Exploration of Ligand-receptor Binding and Mechanisms for Alginate Reduction and Phenotype Reversion by Mucoid Pseudomonas aeruginosa

Felicia N. Burns, Mercy A. Alila, Hewen Zheng, Pankaj D. Patil, Arizza Chiara S. Ibanez, Yan Yeung Luk

Research output: Contribution to journalArticlepeer-review

1 Scopus citations

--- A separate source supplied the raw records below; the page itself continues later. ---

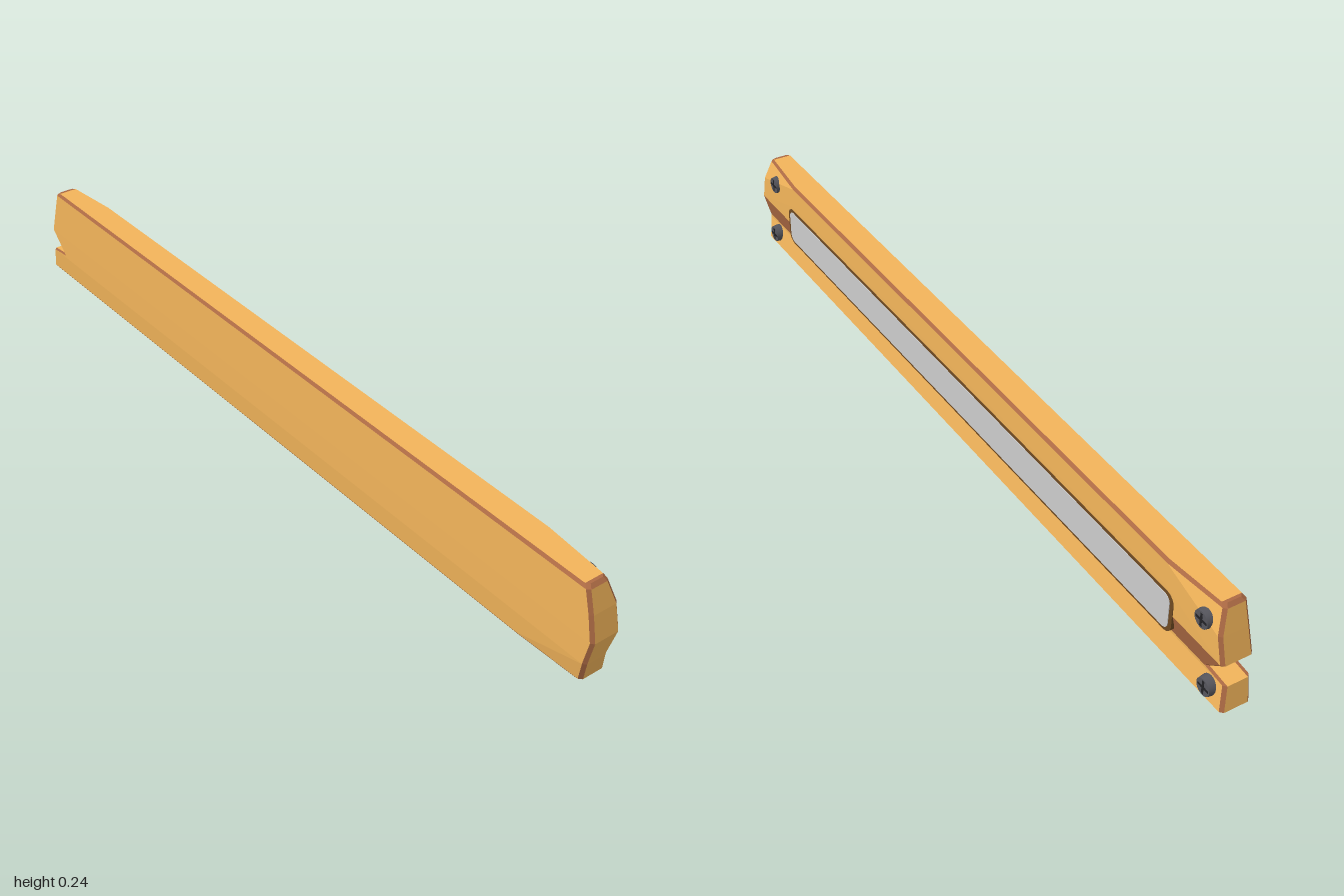
import * as THREE from 'three';

const gold = new THREE.MeshStandardMaterial({ color: 0xf2b45a, flatShading: true });
const brown = new THREE.MeshStandardMaterial({ color: 0xac6a44, flatShading: true });
const darkGold = new THREE.MeshStandardMaterial({ color: 0x6e4a22 });
const grey = new THREE.MeshStandardMaterial({ color: 0xcccccc });
const steel = new THREE.MeshStandardMaterial({ color: 0x55555c });
const black = new THREE.MeshStandardMaterial({ color: 0x222226 });

// Body levels from bottom to top: height, end positions, and side edges
const Y = [0, 0.007, 0.06, 0.066, 0.12, 0.18, 0.232, 0.239];
const Z_FRONT = [0.964, 0.973, 0.986, 0.987, 0.998, 0.985, 0.97, 0.962];
const Z_BACK = [-0.992, -0.999, -0.986, -0.93, -0.986, -0.969, -0.954, -0.946];
const R_MID = [0.029, 0.034, 0.022, 0.022, 0.034, 0.034, 0.033, 0.027];
const R_END = [0.029, 0.034, 0.022, 0.022, 0.034, 0.033, 0.017, 0.013];
const L_MID = [-0.031, -0.036, -0.04, -0.04, -0.04, -0.039, -0.038, -0.033];
const L_FRONT = [-0.026, -0.031, -0.04, -0.04, -0.04, -0.039, -0.038, -0.033];
const BEVEL = 0.007;

// One ring: up the right side, down the left side
function ring(right, left, z, inset = 0) {
  const r = Y.map((y, k) => new THREE.Vector3(right[k] - inset, y, z[k]));
  const l = Y.map((y, k) => new THREE.Vector3(left[k] + inset, y, z[k]));
  return [...r, ...l.reverse()];
}

function facesMesh(name, faces, material) {
  const geometry = new THREE.BufferGeometry().setFromPoints(faces);
  geometry.computeVertexNormals();
  const mesh = new THREE.Mesh(geometry, material);
  mesh.name = name;
  return mesh;
}

// Faceted body with coloured bevels and a notch at the back end
function createBody() {
  const flat = (z) => Y.map(() => z);
  const rings = [
    ring(R_END, L_FRONT, Z_FRONT, BEVEL),
    ring(R_END, L_FRONT, Z_FRONT.map((z) => z - BEVEL)),
    ring(R_MID, L_MID, flat(0.8)),
    ring(R_MID, L_MID, flat(-0.8)),
    ring(R_END, L_MID, Z_BACK.map((z) => z + BEVEL)),
    ring(R_END, L_MID, Z_BACK, BEVEL),
  ];
  const main = [], trim = [];
  const n = rings[0].length, top = Y.length - 1;

  // Long faces; the diagonal flips so the chamfers at both ends match
  for (let j = 0; j < rings.length - 1; j++) {
    for (let i = 0; i < n; i++) {
      const next = (i + 1) % n;
      const a = rings[j][i], b = rings[j][next];
      const c = rings[j + 1][next], d = rings[j + 1][i];
      const isTrim = j === 0 || j === rings.length - 2 || [0, 3, 6, 8, 14].includes(i);
      const target = isTrim ? trim : main;
      if (j < 3) target.push(a, d, c, a, c, b);
      else target.push(a, d, b, d, c, b);
    }
  }

  // End faces, level by level
  for (let k = 0; k < top; k++) {
    const target = k === 0 || k === top - 1 ? trim : main;
    const corners = (r) => [r[k], r[k + 1], r[n - 2 - k], r[n - 1 - k]];
    const [a, b, c, d] = corners(rings[0]);
    target.push(a, b, c, a, c, d);
    const [e, f, g, h] = corners(rings[rings.length - 1]);
    target.push(e, g, f, e, h, g);
  }

  const body = new THREE.Group();
  body.name = 'body';
  body.add(facesMesh('bodyFaces', main, gold), facesMesh('edgeTrim', trim, brown));
  return body;
}

// Rounded plate lying on the +x side
function plate(name, length, height, radius, x0, x1, material) {
  const w = length / 2 - radius, h = height / 2 - radius;
  const shape = new THREE.Shape();
  shape.absarc(w, h, radius, 0, Math.PI / 2);
  shape.absarc(-w, h, radius, Math.PI / 2, Math.PI);
  shape.absarc(-w, -h, radius, Math.PI, Math.PI * 1.5);
  shape.absarc(w, -h, radius, Math.PI * 1.5, Math.PI * 2);
  const geometry = new THREE.ExtrudeGeometry(shape, {
    depth: x1 - x0, bevelEnabled: false, curveSegments: 5,
  });
  geometry.rotateY(Math.PI / 2);
  const mesh = new THREE.Mesh(geometry, material);
  mesh.name = name;
  mesh.position.set(x0, 0.119, 0);
  return mesh;
}

// Round screw head with a cross slot
function createScrew(z, y) {
  const screw = new THREE.Group();
  screw.name = 'screw';
  const head = new THREE.Mesh(
    new THREE.CylinderGeometry(0.02, 0.023, 0.021, 20).rotateZ(-Math.PI / 2), steel);
  head.name = 'screwHead';
  screw.add(head);
  for (const turn of [0, Math.PI / 2]) {
    const slot = new THREE.Mesh(new THREE.BoxGeometry(0.002, 0.006, 0.032), black);
    slot.name = 'screwSlot';
    slot.position.x = 0.01;
    slot.rotation.x = turn;
    screw.add(slot);
  }
  screw.position.set(0.03, y, z);
  return screw;
}

export function createModel() {
  const model = new THREE.Group();
  model.name = 'panelBar';
  model.add(createBody());
  model.add(plate('panelFrame', 1.665, 0.1, 0.024, 0.02, 0.0355, darkGold));
  model.add(plate('panel', 1.645, 0.086, 0.018, 0.02, 0.037, grey));
  for (const [z, y] of [[0.905, 0.195], [0.925, 0.038], [-0.92, 0.191], [-0.947, 0.036]]) {
    model.add(createScrew(z, y));
  }
  return model;
}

Bacteria in general can develop a wide range of phenotypes under different conditions and external stresses. The phenotypes that reside in biofilms, overproduce exopolymers, and show increased motility often exhibit drug tolerance and drug persistence. In this work, we describe a class of small molecules that delay and inhibit the overproduction of alginate by a non-swarming mucoid Pseudomonas aeruginosa. Among these molecules, selected benzophenone-derived alkyl disaccharides cause the mucoid bacteria to swarm on hydrated soft agar gel and revert the mucoid to a nonmucoid phenotype. The sessile (biofilm) and motile (swarming) phenotypes are controlled by opposing signaling pathways with high and low intracellular levels of bis-(3’,5’)-cyclic diguanosine monophosphate (cdG), respectively. As our molecules control several of these phenotypes, we explored a protein receptor, pilin of the pili appendages, that is consistent with controlling these bioactivities and signaling pathways. To test this binding hypothesis, we developed a bacterial motility-enabled binding assay that uses the interfacial properties of hydrated gels and bacterial motility to conduct label-free ligand-receptor binding studies. The structure-activity correlation and receptor identification reveal a plausible mechanism for reverting mucoid to nonmucoid phenotypes by binding pili appendages with ligands capable of sequestering and neutralizing reactive oxygen species.

Original languageEnglish (US)
Pages (from-to)1975-1985
Number of pages11
Issue number12
StatePublished - Jun 17 2021


  • alkyl disaccharides
  • bacterial motility
  • benzophenone
  • hydrated gels
  • ligand receptor binding
  • type IV pili

ASJC Scopus subject areas

  • Drug Discovery
  • General Pharmacology, Toxicology and Pharmaceutics
  • Molecular Medicine
  • Biochemistry
  • Pharmacology
  • Organic Chemistry


Dive into the research topics of 'Exploration of Ligand-receptor Binding and Mechanisms for Alginate Reduction and Phenotype Reversion by Mucoid Pseudomonas aeruginosa'. Together they form a unique fingerprint.

Cite this